### Data section
--------

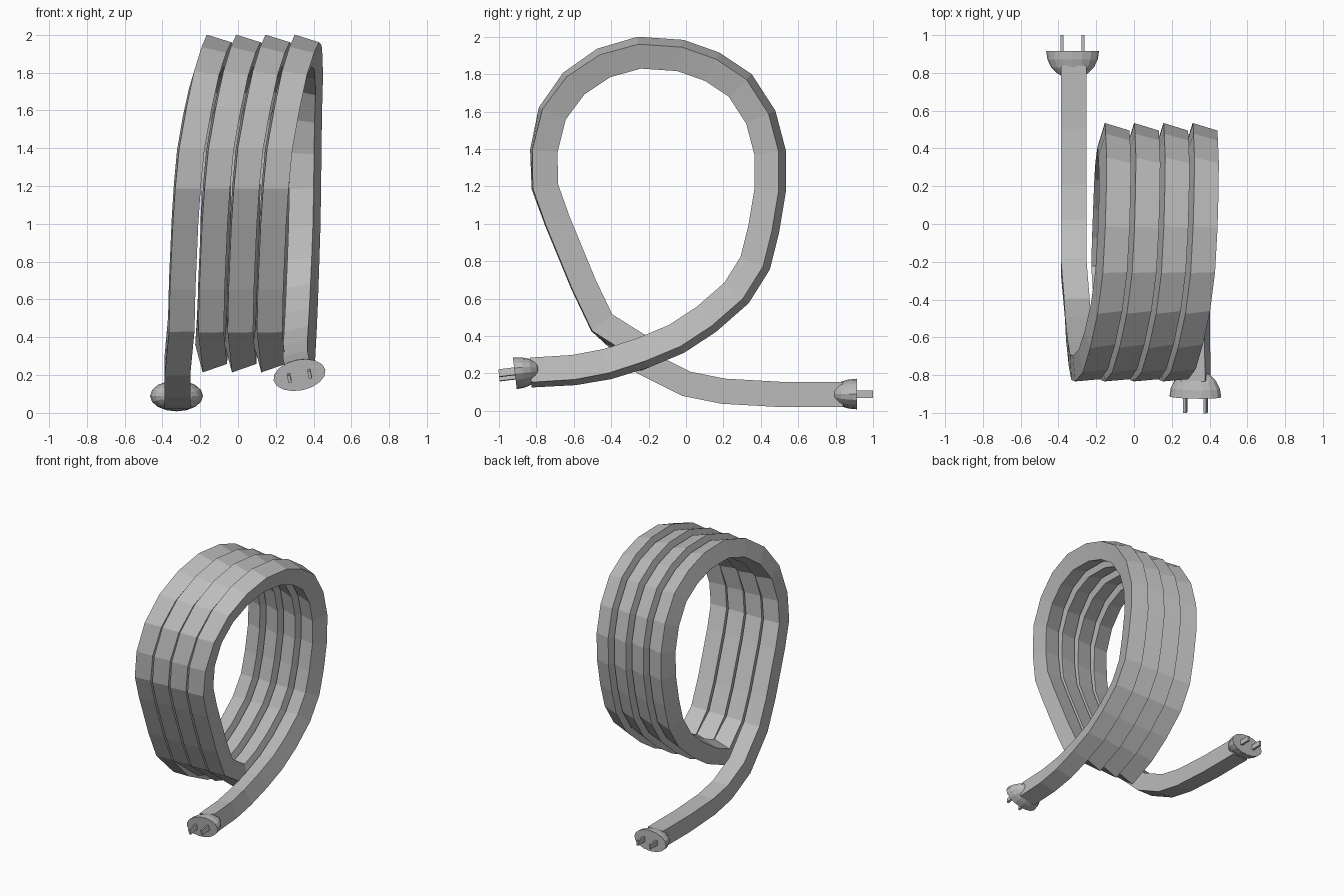
import bpy, bmesh
from math import sin, cos, pi, radians
from mathutils import Vector, Matrix

cube = bpy.data.objects.get("Cube")
if cube:
    bpy.data.objects.remove(cube)

grey = bpy.data.materials.new("cord_grey")
grey.use_nodes = True
grey.diffuse_color = (0.5, 0.5, 0.5, 1)
grey.node_tree.nodes["Principled BSDF"].inputs["Base Color"].default_value = (0.5, 0.5, 0.5, 1)

WIDTH = 0.135   # square cord
PITCH = 0.155   # sideways step per turn
TURNS = 4
X = Vector((1, 0, 0))


def finish(bm, name, matrix=Matrix()):
    bmesh.ops.recalc_face_normals(bm, faces=bm.faces)
    mesh = bpy.data.meshes.new(name)
    bm.to_mesh(mesh)
    bm.free()
    mesh.materials.append(grey)
    ob = bpy.data.objects.new(name, mesh)
    ob.matrix_world = matrix
    bpy.context.collection.objects.link(ob)
    return ob


# Cord path points: x, y, z, lean of the section in degrees
lead_in = [(-.32, .84, .088, 0), (-.32, .5, .088, 0), (-.32, .2, .105, 0),
           (-.32, 0, .145, 0), (-.32, -.22, .255, 0)]
turn = [(-.3, -.45, .47, 2), (-.295, -.55, .68, 2), (-.28, -.69, 1.02, 2),
        (-.268, -.755, 1.2, 3), (-.25, -.76, 1.39, 5), (-.215, -.715, 1.59, 9),
        (-.18, -.6, 1.75, 12), (-.145, -.44, 1.86, 15), (-.12, -.25, 1.915, 17),
        (-.107, -.03, 1.9, 17), (-.102, .14, 1.84, 17), (-.1, .29, 1.74, 17),
        (-.105, .4, 1.57, 17), (-.108, .45, 1.38, 17), (-.11, .45, 1.18, 17),
        (-.114, .415, .97, 17), (-.12, .37, .79, 17), (-.126, .27, .63, 17),
        (-.132, .11, .49, 17), (-.138, -.05, .385, 17), (-.142, -.23, .31, 17)]
lead_out = [(.32, -.42, .25, 15), (.322, -.6, .218, 13), (.325, -.83, .205, 12)]

path = list(lead_in)
for k in range(TURNS):
    path += [(x + k * PITCH, y, z, lean) for x, y, z, lean in turn]
path += lead_out


# Sweep the square section along the path with mitred corners
def cord():
    bm = bmesh.new()
    pts = [Vector(p[:3]) for p in path]
    last = len(pts) - 1
    h = WIDTH / 2
    rings = []
    for i, p in enumerate(pts):
        a = (p - pts[max(i - 1, 0)]).normalized()
        b = (pts[min(i + 1, last)] - p).normalized()
        t = (a + b).normalized()
        out = Vector((0, -t.z, t.y)).normalized()
        mitre = 1 / max(t.dot(b if i < last else a), 0.8)
        lean = radians(path[i][3])
        ring = []
        for u, v in ((-h, -h), (h, -h), (h, h), (-h, h)):
            side = u * cos(lean) + v * sin(lean)
            rise = v * cos(lean) - u * sin(lean)
            ring.append(bm.verts.new(p + X * side + out * rise * mitre))
        rings.append(ring)
    for r, s in zip(rings, rings[1:]):
        for j in range(4):
            n = (j + 1) % 4
            bm.faces.new((r[j], r[n], s[n], s[j]))
    bm.faces.new(rings[0])
    bm.faces.new(rings[-1])
    finish(bm, "coiled_cord")


# Half-dome plug with its flat face at the origin, pointing along local +z
def plug(name, matrix):
    bm = bmesh.new()
    sides, levels = 16, 5
    rings = []
    for i in range(levels):
        a = pi / 2 * i / levels
        rings.append([bm.verts.new((0.14 * cos(a) * cos(2 * pi * j / sides),
                                    0.082 * cos(a) * sin(2 * pi * j / sides),
                                    -0.145 * sin(a))) for j in range(sides)])
    for r, s in zip(rings, rings[1:]):
        for j in range(sides):
            n = (j + 1) % sides
            bm.faces.new((r[j], r[n], s[n], s[j]))
    bm.faces.new(rings[0])
    bm.faces.new(rings[-1])
    finish(bm, name, matrix)
    # Pair of flat prongs
    for label, x in (("a", -0.055), ("b", 0.055)):
        bm = bmesh.new()
        bmesh.ops.create_cube(bm, size=1, matrix=Matrix.Translation((x, 0, 0.038))
                              @ Matrix.Diagonal((0.016, 0.04, 0.094, 1)))
        finish(bm, name + "_prong_" + label, matrix)


cord()
plug("back_plug", Matrix.Translation((-.325, .915, .09)) @ Matrix.Rotation(-pi / 2, 4, 'X'))
plug("front_plug", Matrix.Translation((.325, -.915, .2))
     @ Matrix.Rotation(radians(7), 4, 'X')
     @ Matrix.Rotation(radians(-12), 4, 'Y')
     @ Matrix.Rotation(pi / 2, 4, 'X'))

--------

### What you have to do
Report, from the entries above, each line where "objects" is found.

### Solution to the problem
cube = bpy.data.objects.get("Cube")
    bpy.data.objects.remove(cube)
    ob = bpy.data.objects.new(name, mesh)
    bpy.context.collection.objects.link(ob)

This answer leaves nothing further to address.